Taipei, Jan. 1 (CNA) The new Chimei Museum in the southern city of Tainan opened Thursday, displaying a rich collection of Western paintings and sculptures, musical instruments, ancient weapons and animal fossils. Visitors packed the main building -- a 40,000 square-meter white European-style structure at Tainan Metropolitan Park - while a choir sang in the main hall during the official opening. The museum currently is displaying 6,000-7,000 items, roughly half of its entire collection. Some of the most valuable pieces include "Saint Martin and the Beggar," a 16th century painting by Spanish painter El Greco; a 1860 bronze sculpture "Theseus Slaying the Centaure Bi幯or" by French sculptor Antoine-Louis Barye; and a 1907 bronze version of "The Kiss" by French sculptor Auguste Rodin. A 16th century violin made by Italian Luthier Andrea Amati, and a polar bear specimen are also among the outstanding displays. The Chimei Museum boasts one of the largest collections of violins in the world, and significant collections of ancient weapons and Western paintings and sculptures. The building itself, which was under construction for four years, is an eye-catching structure that features a European-style design. In the forecourt is a replica of the Fountain of Apollo, which depicts the Greek sun god Apollo rising from the sea at daybreak in his four-horse chariot. The original sculpture was carved by the famous French artist Jean-Baptiste Tuby (1635-1700) for the palace of Versailles. Between the main structure and the fountain is a bridge lined on both sides with statues of the 12 gods and goddesses in Greek mythology.
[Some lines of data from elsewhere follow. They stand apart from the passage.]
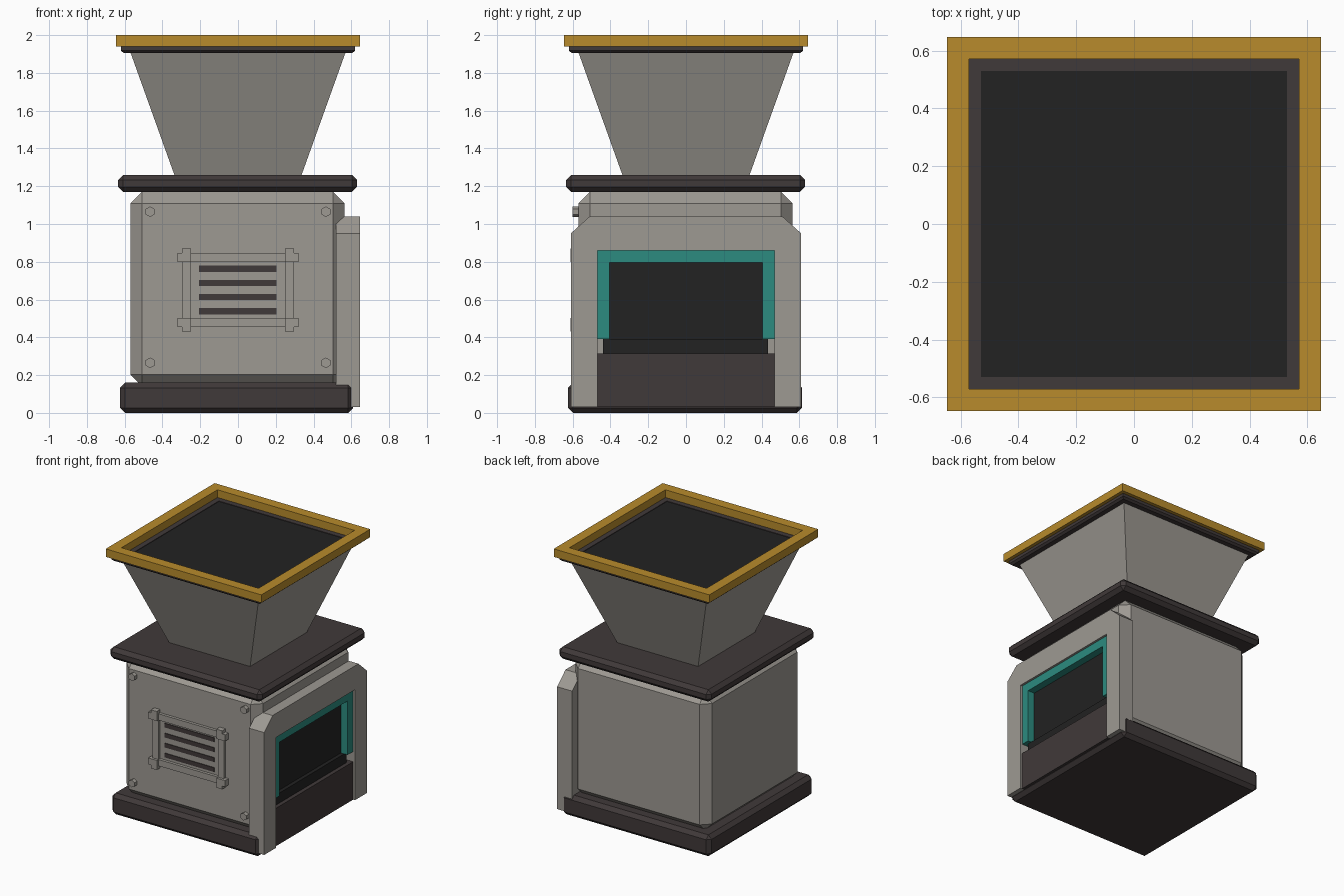
import bpy, bmesh
from math import pi
from mathutils import Matrix, Vector

if "Cube" in bpy.data.objects:
    bpy.data.objects.remove(bpy.data.objects["Cube"], do_unlink=True)


def material(name, r, g, b):
    m = bpy.data.materials.new(name)
    m.use_nodes = True
    m.diffuse_color = (r, g, b, 1)
    bsdf = next(n for n in m.node_tree.nodes if n.type == "BSDF_PRINCIPLED")
    bsdf.inputs["Base Color"].default_value = (r, g, b, 1)
    return m


GREY = material("warm grey metal", 0.34, 0.32, 0.29)
BROWN = material("dark brown metal", 0.051, 0.041, 0.041)
BLACK = material("black", 0.016, 0.016, 0.016)
GOLD = material("gold", 0.48, 0.26, 0.025)
TEAL = material("teal", 0.025, 0.26, 0.215)


def finish(bm, name, mat):
    bmesh.ops.recalc_face_normals(bm, faces=bm.faces[:])
    mesh = bpy.data.meshes.new(name)
    bm.to_mesh(mesh)
    bm.free()
    mesh.materials.append(mat)
    obj = bpy.data.objects.new(name, mesh)
    bpy.context.collection.objects.link(obj)
    return obj


def box(name, x, y, z, mat, bevel=0):
    """Box given by its (min, max) range on each axis, with chamfered edges."""
    bm = bmesh.new()
    bmesh.ops.create_cube(bm, size=1)
    for v in bm.verts:
        v.co = Vector([(a + b) / 2 + c * (b - a) for (a, b), c in zip((x, y, z), v.co)])
    if bevel:
        bmesh.ops.bevel(bm, geom=bm.edges[:], offset=bevel, segments=1, affect="EDGES")
    return finish(bm, name, mat)


def square_ring(name, profile, mat):
    """Sweep a closed (half width, z) profile around a square."""
    bm = bmesh.new()
    corners = [(1, 1), (-1, 1), (-1, -1), (1, -1)]
    loops = [[bm.verts.new((sx * r, sy * r, z)) for r, z in profile] for sx, sy in corners]
    n = len(profile)
    for i, a in enumerate(loops):
        b = loops[(i + 1) % 4]
        for j in range(n):
            k = (j + 1) % n
            bm.faces.new((a[j], a[k], b[k], b[j]))
    return finish(bm, name, mat)


def side_plate(name, outline, x0, x1, mat, top_bevel=0):
    """Extrude a (y, z) outline along x, optionally chamfering the inner top edge."""
    bm = bmesh.new()
    face = bm.faces.new([bm.verts.new((x0, y, z)) for y, z in outline])
    new = bmesh.ops.extrude_face_region(bm, geom=[face], use_keep_orig=True)["geom"]
    for v in new:
        if isinstance(v, bmesh.types.BMVert):
            v.co.x = x1
    bmesh.ops.recalc_face_normals(bm, faces=bm.faces[:])
    if top_bevel:
        top = max(z for y, z in outline)
        edges = [e for e in bm.edges
                 if all(v.co.z > top - 0.001 and abs(v.co.x - x0) < 0.001 for v in e.verts)]
        bmesh.ops.bevel(bm, geom=edges, offset=top_bevel, segments=1, affect="EDGES")
    return finish(bm, name, mat)


def mirrored(half):
    return half + [(-y, z) for y, z in reversed(half)]


# Base, main body and top slab
box("base", (-0.625, 0.61), (-0.625, 0.615), (0, 0.16), BROWN, 0.027)
box("body", (-0.57, 0.565), (-0.57, 0.565), (0.14, 1.17), GREY, 0.062)
box("top_slab", (-0.635, 0.63), (-0.635, 0.63), (1.17, 1.26), BROWN, 0.027)

# Hopper, collar, rim and dark filling
square_ring("hopper", [(0.335, 1.255), (0.57, 1.91), (0.5, 1.91), (0.3, 1.255)], GREY)
square_ring("collar", [(0.53, 1.905), (0.605, 1.905), (0.62, 1.918), (0.62, 1.942), (0.53, 1.942)], BROWN)
square_ring("rim", [(0.57, 1.94), (0.647, 1.94), (0.647, 2), (0.57, 2)], GOLD)
box("hopper_filling", (-0.535, 0.535), (-0.535, 0.535), (1.91, 1.938), BLACK)

# Doorway on the right side
side_plate("doorway_frame",
           mirrored([(-0.468, 0.03), (-0.61, 0.03), (-0.61, 0.95), (-0.51, 1.04)][::1])
           [:8] + [(0.468, 0.86), (-0.468, 0.86)], 0.52, 0.645, GREY, 0.035)
side_plate("doorway_lining",
           mirrored([(-0.405, 0.39), (-0.468, 0.39), (-0.468, 0.86)])
           + [(0.405, 0.795), (-0.405, 0.795)], 0.56, 0.628, TEAL)
box("doorway_opening", (0.56, 0.572), (-0.42, 0.42), (0.35, 0.81), BLACK)
box("doorway_sill", (0.55, 0.6), (-0.44, 0.435), (0.3, 0.39), BLACK)
box("doorway_lower_panel", (0.55, 0.63), (-0.468, 0.468), (0.03, 0.315), BROWN)

# Front vent: four bars, crossed corner blocks and dark slots
VX, VZ, MID = 0.272, 0.172, 0.65
FRONT = -0.57
for s, side in ((-1, "right"), (1, "left")):
    x = s * VX
    box("vent_upright_" + side, (x - 0.024, x + 0.024), (FRONT - 0.022, FRONT + 0.02),
        (MID - VZ, MID + VZ), GREY)
    for t, level in ((-1, "lower"), (1, "upper")):
        z = MID + t * VZ
        tag = level + "_" + side
        xs = sorted((x - s * 0.024, x + s * 0.048))
        zs = sorted((z - t * 0.024, z + t * 0.048))
        box("vent_corner_across_" + tag, xs, (FRONT - 0.04, FRONT + 0.02), (z - 0.024, z + 0.024), GREY)
        box("vent_corner_along_" + tag, (x - 0.024, x + 0.024), (FRONT - 0.041, FRONT + 0.02), zs, GREY)
        # Hexagonal bolt
        bm = bmesh.new()
        bmesh.ops.create_cone(bm, cap_ends=True, segments=6, radius1=0.028, radius2=0.028, depth=0.05,
                              matrix=Matrix.Translation((s * 0.465, FRONT - 0.005, 0.665 + t * 0.4))
                              @ Matrix.Rotation(pi / 2, 4, "X"))
        finish(bm, "bolt_" + tag, GREY)
for t, level in ((-1, "lower"), (1, "upper")):
    z = MID + t * VZ
    box("vent_crossbar_" + level, (-VX, VX), (FRONT - 0.022, FRONT + 0.02), (z - 0.024, z + 0.024), GREY)
for i in range(4):
    z = 0.538 + i * 0.075
    box("vent_slot_%d" % (i + 1), (-0.207, 0.205), (FRONT - 0.005, FRONT + 0.003), (z - 0.016, z + 0.016), BROWN)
Chi Mei Group founder Hsu Wen-lung, an art and music lover, established the Chi Mei Cultural Foundation in 1977 to collect artworks and artifacts from around the world. In 1992, the Chimei Museum was established at the Tainan headquarters of plastics producer Chi Mei Corp. Over the years the museum has expanded its collection and now has over 13,000 objects, mainly Western art, musical instruments, weaponry and animal specimens. All of the objects will be transferred to the new venue, which was built at a cost of around NT$2 billion (US$63 million). Hsu said last November that he used to visit a small museum when he was a child, and later realized that artistic and cultural resources were scarce in southern Taiwan. He vowed then to establish a museum that would be accessible to everyone, he said, adding that the items exhibited in the Chimei Museum are easily accessible to the public. Visitors to the museum are required to reserve tickets online at least one day in advance. Regular ticket price of NT$200 applies to non-Tainan residents, who enjoy free admission. Students and over- 65-year olds need to pay NT$150 while children under 6 years of age and members of the less privileged groups are admitted free of charge. (By Christie Chen and Chang Jung-hsiang)

Updated : 2021-09-22 10:37 GMT+08:00